NEW YORK — In a record sale for a U.S. sports franchise, the co-founder of Alibaba agreed to buy the remaining 51 percent of the Brooklyn Nets and Barclays Center for about $3.4 billion, two people with knowledge of the details said Friday.
Joe Tsai already had purchased 49 percent of the team from Russian billionaire Mikhail Prokhorov in 2018, with the option to become controlling owner in 2021.
Instead, he pushed up that timeline for full ownership of a team on the rise after signing superstars Kevin Durant and Kyrie Irving in July.
Terms were not disclosed, but those familiar with the agreements told The Associated Press that Tsai is paying about $2.35 billion for the Nets and nearly $1 billion in a separate transaction for the arena.

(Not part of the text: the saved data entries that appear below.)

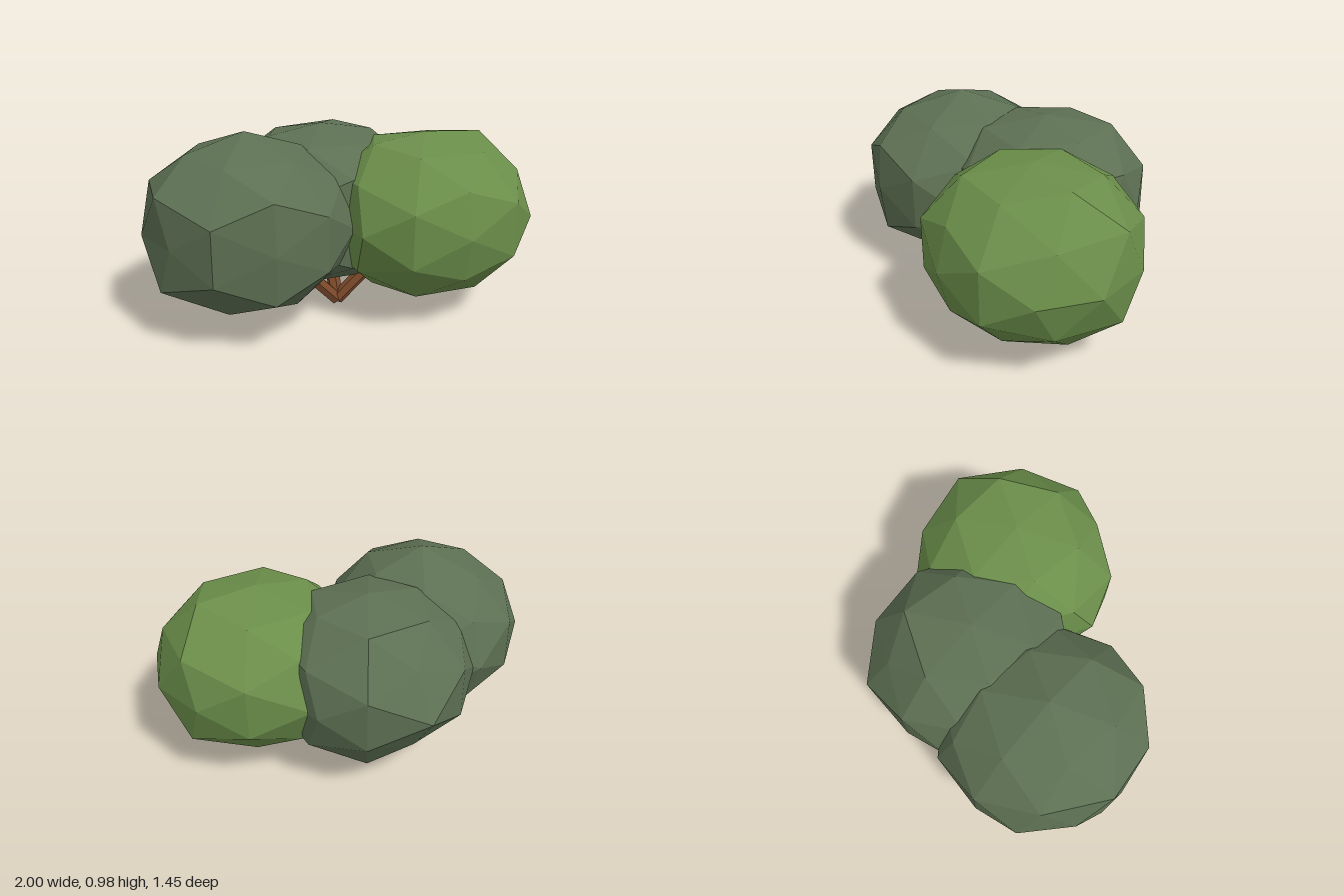
import * as THREE from 'three';

const RADIUS = 0.55, SQUASH = 0.8;
const vec = (x, y, z) => new THREE.Vector3(x, y, z);

// Squashed low-poly leaf ball. "high" and "low" scale the tips on the +axes and
// -axes; each bump swells one direction and its mirror image below.
function leafBall(name, color, center, high, low, bumps) {
  const geo = new THREE.IcosahedronGeometry(1, 1);
  const pos = geo.attributes.position;
  for (let i = 0; i < pos.count; i++) {
    const v = vec().fromBufferAttribute(pos, i).normalize();
    const upper = vec(v.x, Math.abs(v.y), v.z);
    let scale = 1;
    for (const axis of ['x', 'y', 'z']) {
      if (v[axis] > 0.98) scale = high[axis];
      if (v[axis] < -0.98) scale = low[axis];
    }
    for (const { dir, size } of bumps) {
      if (dir.dot(upper) > 0.98) scale = size;
    }
    v.multiplyScalar(RADIUS * scale);
    pos.setXYZ(i, v.x, v.y * SQUASH, v.z);
  }
  geo.computeVertexNormals();
  const mesh = new THREE.Mesh(geo, new THREE.MeshStandardMaterial({ color, flatShading: true }));
  mesh.name = name;
  mesh.position.copy(center);
  return mesh;
}

// Straight six-sided stem between two points.
function stem(name, from, to, material) {
  const dir = to.clone().sub(from);
  const mesh = new THREE.Mesh(new THREE.CylinderGeometry(0.036, 0.036, dir.length(), 6), material);
  mesh.name = name;
  mesh.position.copy(from).addScaledVector(dir, 0.5);
  mesh.quaternion.setFromUnitVectors(vec(0, 1, 0), dir.normalize());
  return mesh;
}

export function createModel() {
  const group = new THREE.Group();
  group.name = 'bush';
  const sage = 0x5d7053, green = 0x6b8e4a;
  const wood = new THREE.MeshStandardMaterial({ color: 0x7d4a2b, flatShading: true });

  const balls = [
    {
      side: 'right', color: sage, center: vec(-0.48, 0.52, 0.085),
      high: vec(0.9, 1.055, 0.945), low: vec(0.945, 0.885, 1.02),
      bumps: [
        { dir: vec(-0.81, 0.5, 0.31), size: 1.06 },
        { dir: vec(-0.85, 0, 0.53), size: 0.92 },
        { dir: vec(0, 0.53, 0.85), size: 1.06 },
      ],
    },
    {
      side: 'left', color: green, center: vec(0.44, 0.52, 0.215),
      high: vec(1.01, 0.955, 0.92), low: vec(0.885, 1.045, 1.045),
      bumps: [
        { dir: vec(0.81, 0.5, -0.31), size: 1.07 },
        { dir: vec(0.53, 0.85, 0), size: 1.07 },
        { dir: vec(0, 0.53, 0.85), size: 0.96 },
      ],
    },
    {
      side: 'back', color: sage, center: vec(0, 0.52, -0.15),
      high: vec(0.9, 0.965, 0.89), low: vec(0.92, 1.02, 1.055),
      bumps: [
        { dir: vec(0.85, 0, -0.53), size: 0.95 },
        { dir: vec(0.31, 0.81, -0.5), size: 1.05 },
        { dir: vec(0, 0.53, -0.85), size: 0.93 },
      ],
    },
  ];

  // Each stem runs from the shared foot into its leaf ball.
  const foot = vec(0, 0.025, 0.09);
  for (const { side, color, center, high, low, bumps } of balls) {
    group.add(leafBall(side + 'Foliage', color, center, high, low, bumps));
    group.add(stem(side + 'Stem', foot, center, wood));
  }
  return group;
}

They spoke on condition of anonymity because the transactions are not complete.
The deal is expected to be completed by the end of September and is subject to approval by the NBA's Board of Governors.

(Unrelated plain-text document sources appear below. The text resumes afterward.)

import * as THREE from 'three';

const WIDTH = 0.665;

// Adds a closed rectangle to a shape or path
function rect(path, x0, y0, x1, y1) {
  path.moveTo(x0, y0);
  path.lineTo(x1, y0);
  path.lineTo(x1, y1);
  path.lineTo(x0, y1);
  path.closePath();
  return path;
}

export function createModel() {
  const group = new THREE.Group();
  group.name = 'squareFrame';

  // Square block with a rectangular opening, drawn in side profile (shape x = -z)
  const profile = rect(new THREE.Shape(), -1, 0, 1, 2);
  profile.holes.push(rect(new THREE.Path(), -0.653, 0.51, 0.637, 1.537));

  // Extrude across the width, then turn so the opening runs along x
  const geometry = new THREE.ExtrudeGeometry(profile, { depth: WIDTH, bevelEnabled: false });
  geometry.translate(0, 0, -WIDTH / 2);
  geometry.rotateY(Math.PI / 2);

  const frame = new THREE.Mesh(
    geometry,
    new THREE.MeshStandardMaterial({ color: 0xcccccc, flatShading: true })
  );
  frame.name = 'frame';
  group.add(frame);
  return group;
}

It will surpass the $2.2 billion that Tilman Fertitta paid for the NBA's Houston Rockets, and that David Tepper spent for the NFL's Carolina Panthers.
Tsai is the executive vice chairman of the Alibaba Group, the Chinese e-commerce giant. He already had purchased the WNBA's New York Liberty.
Prokhorov became the NBA's first non-North American owner in 2010 and oversaw the Nets' move from New Jersey to Brooklyn two years later. He spent big in the first couple years after the move in a quest to chase a championship, but the team soon became one of the worst in the NBA before rallying to return to the playoffs last season.
“It has been an honor and a joy to open Barclays Center, bring the Nets to Brooklyn, and watch them grow strong roots in the community while cultivating global appeal,” Prokhorov said in a statement. “The team is in a better place today than ever before and I know that Joe will build on that success, while continuing to deliver the guest experience at Barclays Center that our fans, employees, and colleagues in the industry enjoy.”
Prokhorov had invested $200 million and made funding commitments to acquire 80 percent of the team and 45 percent of the arena project. He later bought the remainder of the arena, which quickly became a popular attraction for concerts, boxing and college basketball, as well as the home of the New York Islanders.
Tsai, a native of Taiwan, is positioned to take full control of the team by the time the Nets head to China to play two exhibition games against the Los Angeles Lakers in October. That comes at the start of a season of renewed excitement for the Nets, who just three seasons ago won an NBA-worst 20 games but are set to make a big move up the standings after landing two of the best players on the market when free agency opened.
“I've had the opportunity to witness up close the Brooklyn Nets rebuild that Mikhail started a few years ago. He hired a front office and coaching staff focused on player development, he supported the organization with all his resources, and he refused to tank,” Tsai said. “I will be the beneficiary of Mikhail's vision, which put the Nets in a great position to compete, and for which I am incredibly grateful.”
Brett Yormark, the CEO of BSE Global, which manages the team and the arena, will oversee the transition before leaving for a new role.